**Brief:** Please repeat exactly the lines below from the one containing "return (corner(x1 - r, y1" down to the one containing "x0, x1, w = BACK_X", both included, and nothing else.

──────

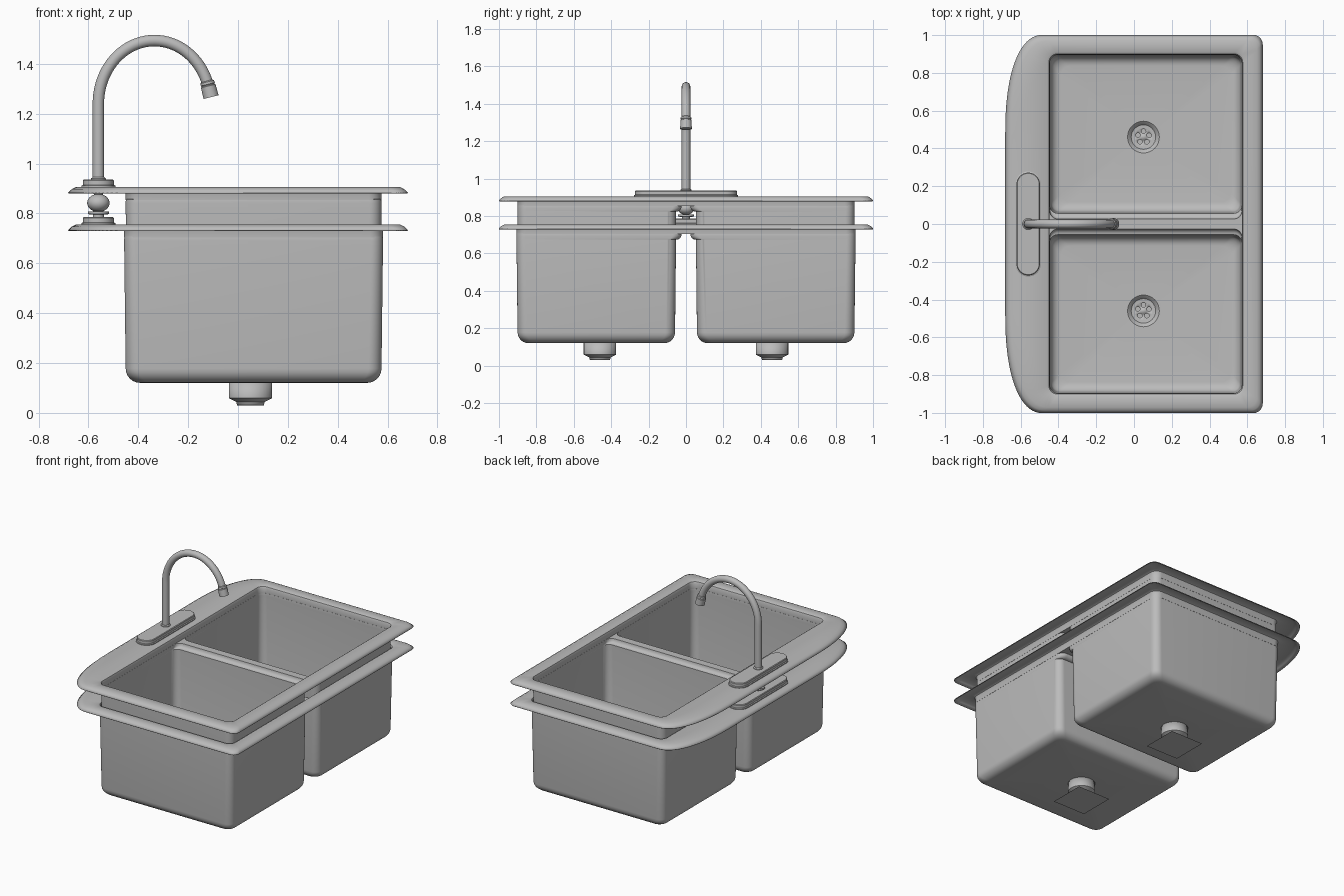
import bpy, bmesh
from math import sin, cos, pi, tau
from mathutils import Vector

old = bpy.data.objects.get("Cube")
if old:
    bpy.data.objects.remove(old, do_unlink=True)

steel = bpy.data.materials.new("brushed_steel")
steel.use_nodes = True
GREY = (0.5, 0.5, 0.5, 1)
steel.diffuse_color = GREY
steel.node_tree.nodes["Principled BSDF"].inputs["Base Color"].default_value = GREY

BACK_X, FRONT_X, SIDE_Y = -0.455, 0.58, 0.905
DRAIN_X, DRAIN_Y = 0.05, 0.46
STEM_X = -0.56


def finish(name, bm, thickness=0, angle=0.6):
    """Turn a bmesh into a smooth shaded steel object."""
    bmesh.ops.recalc_face_normals(bm, faces=bm.faces)
    mesh = bpy.data.meshes.new(name)
    bm.to_mesh(mesh)
    bm.free()
    obj = bpy.data.objects.new(name, mesh)
    bpy.context.collection.objects.link(obj)
    mesh.materials.append(steel)
    bpy.ops.object.select_all(action="DESELECT")
    obj.select_set(True)
    bpy.context.view_layer.objects.active = obj
    bpy.ops.object.shade_smooth_by_angle(angle=angle)
    if thickness:
        mod = obj.modifiers.new("sheet", "SOLIDIFY")
        mod.thickness, mod.offset = thickness, 0
    return obj


def corner(cx, cy, rx, ry, start, steps=10, power=1):
    pts = []
    for i in range(steps + 1):
        a = start + pi / 2 * i / steps
        c, s = cos(a), sin(a)
        pts.append((cx + rx * abs(c) ** power * (1 if c > 0 else -1),
                    cy + ry * abs(s) ** power * (1 if s > 0 else -1)))
    return pts


def rounded_rect(x0, x1, y0, y1, r):
    return (corner(x1 - r, y1 - r, r, r, 0) + corner(x0 + r, y1 - r, r, r, pi / 2)
            + corner(x0 + r, y0 + r, r, r, pi) + corner(x1 - r, y0 + r, r, r, 1.5 * pi))


def rim_outline(inset):
    """Small corners at the front of the sink, long sweeping ones behind the tap."""
    e, w, r = 0.68 - inset, 1 - inset, 0.05
    rx, ry = 0.2, 0.52
    return (corner(e - r, w - r, r, r, 0)
            + corner(rx - e, w - ry, rx, ry, pi / 2, 20, 0.88)
            + corner(rx - e, ry - w, rx, ry, pi, 20, 0.88)
            + corner(e - r, r - w, r, r, 1.5 * pi))


def circle(x, y, r, n=32):
    return [(x + r * cos(tau * i / n), y + r * sin(tau * i / n)) for i in range(n)]


def ring(bm, pts, z):
    return [bm.verts.new((x, y, z)) for x, y in pts]


def bridge(bm, a, b):
    for i in range(len(a)):
        j = (i + 1) % len(a)
        bm.faces.new((a[i], a[j], b[j], b[i]))


def loft(bm, sections):
    """Join (points, z) sections; return the first and last rings."""
    rings = [ring(bm, p, z) for p, z in sections]
    for a, b in zip(rings, rings[1:]):
        bridge(bm, a, b)
    return rings[0], rings[-1]


def fill(bm, *loops):
    """Fill a flat outline, leaving the inner loops open."""
    edges = []
    for loop in loops:
        for i, v in enumerate(loop):
            w = loop[(i + 1) % len(loop)]
            edges.append(bm.edges.get((v, w)) or bm.edges.new((v, w)))
    bmesh.ops.triangle_fill(bm, use_beauty=True, edges=edges, normal=(0, 0, 1))


def lathe(name, x, y, profile, thickness=0, cap=True):
    bm = bmesh.new()
    first, last = loft(bm, [(circle(x, y, r), z) for r, z in profile])
    if cap:
        bm.faces.new(first)
        bm.faces.new(last)
    return finish(name, bm, thickness)


def build_sink(name, top, shrink):
    bm = bmesh.new()
    x0, x1, w = BACK_X + shrink, FRONT_X - shrink, SIDE_Y - shrink

    # Deck with a turned down edge and one large opening
    _, deck = loft(bm, [(rim_outline(0), top - 0.022), (rim_outline(0.015), top - 0.008),
                        (rim_outline(0.03), top)])

    def opening(grow):
        return rounded_rect(x0 - grow, x1 + grow, -w - grow, w + grow, 0.05)
    lip, ledge = loft(bm, [(opening(0.012), top), (opening(0.004), top - 0.005),
                           (opening(0), top - 0.016), (opening(0), top - 0.048)])
    fill(bm, deck, lip)

    # Two bowls either side of the lowered divider
    mouths = []
    floor = top - 0.63
    for side in (-1, 1):
        def section(inner, inset, r):
            ya, yb = sorted((side * (inner + inset), side * (w - 0.001 - inset)))
            return rounded_rect(x0 + 0.001 + inset, x1 - 0.001 - inset, ya, yb, r)
        steps = [i * pi / 12 for i in range(7)]
        sections = [(section(0.055 - 0.03 * cos(a), 0, 0.045),
                     top - 0.078 + 0.03 * (1 - sin(a))) for a in steps]
        sections += [(section(0.055, 0.006 + 0.055 * (1 - cos(a)), 0.05),
                      floor + 0.055 * (1 - sin(a))) for a in steps]
        mouth, base = loft(bm, sections)
        mouths.append(mouth)
        # Drain recess and strainer with five holes
        y = side * DRAIN_Y
        well, plate = loft(bm, [(circle(DRAIN_X, y, r), floor - d) for r, d in
                                ((0.085, 0), (0.078, 0.006), (0.066, 0.02), (0.05, 0.022))])
        fill(bm, base, well)
        holes = [ring(bm, circle(DRAIN_X + 0.031 * cos(a), y + 0.031 * sin(a), 0.012, 12),
                      floor - 0.022) for a in (tau * k / 5 + 0.3 for k in range(5))]
        fill(bm, plate, *holes)
    fill(bm, ledge, *mouths)
    finish(name, bm, 0.005)


def build_base_plate(name, z):
    """Stepped stadium shaped plate under the tap."""
    bm = bmesh.new()

    def stadium(h):
        return rounded_rect(STEM_X - h, STEM_X + h, -0.21 - h, 0.21 + h, h - 0.0005)
    first, last = loft(bm, [(stadium(0.068), z), (stadium(0.068), z + 0.01),
                            (stadium(0.062), z + 0.013), (stadium(0.062), z + 0.031),
                            (stadium(0.058), z + 0.035)])
    bm.faces.new(first)
    bm.faces.new(last)
    finish(name, bm)


# Two stacked sinks, each with a tap base plate
for label, top, shrink in (("upper", 0.903, 0.006), ("lower", 0.753, 0)):
    build_sink(label + "_sink", top, shrink)
    build_base_plate(label + "_tap_base", top - 0.002)

# Drain outlets and the flat square below each one
for label, side in (("right", -1), ("left", 1)):
    y = side * DRAIN_Y
    lathe(label + "_drain_outlet", DRAIN_X, y,
          [(0.085, 0.121), (0.085, 0.06), (0.055, 0.045), (0.052, 0.03)], 0.004, False)
    lathe(label + "_drain_end", DRAIN_X, y, [(0.052, 0.03), (0.052, 0.034)])
    bm = bmesh.new()
    h = 0.125
    bm.faces.new(ring(bm, [(DRAIN_X + sx * h, y + sy * h) for sx, sy in
                           ((-1, -1), (1, -1), (1, 1), (-1, 1))], 0))
    finish(label + "_floor_square", bm)

# Rounded valve between the two base plates
ball = [(0.045 * cos(a), 0.842 + 0.036 * sin(a)) for a in (i * pi / 16 for i in range(-6, 7))]
lathe("tap_valve", STEM_X, 0, [(0.022, 0.78), (0.022, 0.795), (0.042, 0.797), (0.042, 0.808)]
      + ball + [(0.02, 0.88), (0.02, 0.905)])

# Gooseneck spout: straight riser, arch, short drop
path = [Vector((STEM_X, 0, 0.92)), Vector((STEM_X, 0, 1.1))]
for i in range(37):
    a = pi - (pi - 0.32) * i / 36
    path.append(Vector((-0.335 + 0.225 * cos(a), 0, 1.24 + 0.253 * sin(a))))
tip = path[-1]
aim = Vector((0.25, 0, -1)).normalized()


def tube(name, points, radii):
    bm = bmesh.new()
    rings = []
    for i, p in enumerate(points):
        d = (points[min(i + 1, len(points) - 1)] - points[max(i - 1, 0)]).normalized()
        side = Vector((0, 1, 0))
        up = d.cross(side)
        rings.append([bm.verts.new(p + radii[i] * (side * s + up * c)) for c, s in circle(0, 0, 1, 24)])
    for a, b in zip(rings, rings[1:]):
        bridge(bm, a, b)
    bm.faces.new(rings[0])
    bm.faces.new(rings[-1])
    finish(name, bm)


tube("spout", path, [0.023] * len(path))
head = [(-0.012, 0.023), (-0.008, 0.028), (0.002, 0.029), (0.004, 0.027), (0.007, 0.027),
        (0.009, 0.03), (0.055, 0.031)]
tube("spout_head", [tip + aim * t for t, r in head], [r for t, r in head])
lathe("spout_collar", STEM_X, 0, [(0.03, 0.93), (0.03, 0.94), (0.024, 0.945)])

──────

**Written solution:**
    return (corner(x1 - r, y1 - r, r, r, 0) + corner(x0 + r, y1 - r, r, r, pi / 2)
            + corner(x0 + r, y0 + r, r, r, pi) + corner(x1 - r, y0 + r, r, r, 1.5 * pi))


def rim_outline(inset):
    """Small corners at the front of the sink, long sweeping ones behind the tap."""
    e, w, r = 0.68 - inset, 1 - inset, 0.05
    rx, ry = 0.2, 0.52
    return (corner(e - r, w - r, r, r, 0)
            + corner(rx - e, w - ry, rx, ry, pi / 2, 20, 0.88)
            + corner(rx - e, ry - w, rx, ry, pi, 20, 0.88)
            + corner(e - r, r - w, r, r, 1.5 * pi))


def circle(x, y, r, n=32):
    return [(x + r * cos(tau * i / n), y + r * sin(tau * i / n)) for i in range(n)]


def ring(bm, pts, z):
    return [bm.verts.new((x, y, z)) for x, y in pts]


def bridge(bm, a, b):
    for i in range(len(a)):
        j = (i + 1) % len(a)
        bm.faces.new((a[i], a[j], b[j], b[i]))


def loft(bm, sections):
    """Join (points, z) sections; return the first and last rings."""
    rings = [ring(bm, p, z) for p, z in sections]
    for a, b in zip(rings, rings[1:]):
        bridge(bm, a, b)
    return rings[0], rings[-1]


def fill(bm, *loops):
    """Fill a flat outline, leaving the inner loops open."""
    edges = []
    for loop in loops:
        for i, v in enumerate(loop):
            w = loop[(i + 1) % len(loop)]
            edges.append(bm.edges.get((v, w)) or bm.edges.new((v, w)))
    bmesh.ops.triangle_fill(bm, use_beauty=True, edges=edges, normal=(0, 0, 1))


def lathe(name, x, y, profile, thickness=0, cap=True):
    bm = bmesh.new()
    first, last = loft(bm, [(circle(x, y, r), z) for r, z in profile])
    if cap:
        bm.faces.new(first)
        bm.faces.new(last)
    return finish(name, bm, thickness)


def build_sink(name, top, shrink):
    bm = bmesh.new()
    x0, x1, w = BACK_X + shrink, FRONT_X - shrink, SIDE_Y - shrink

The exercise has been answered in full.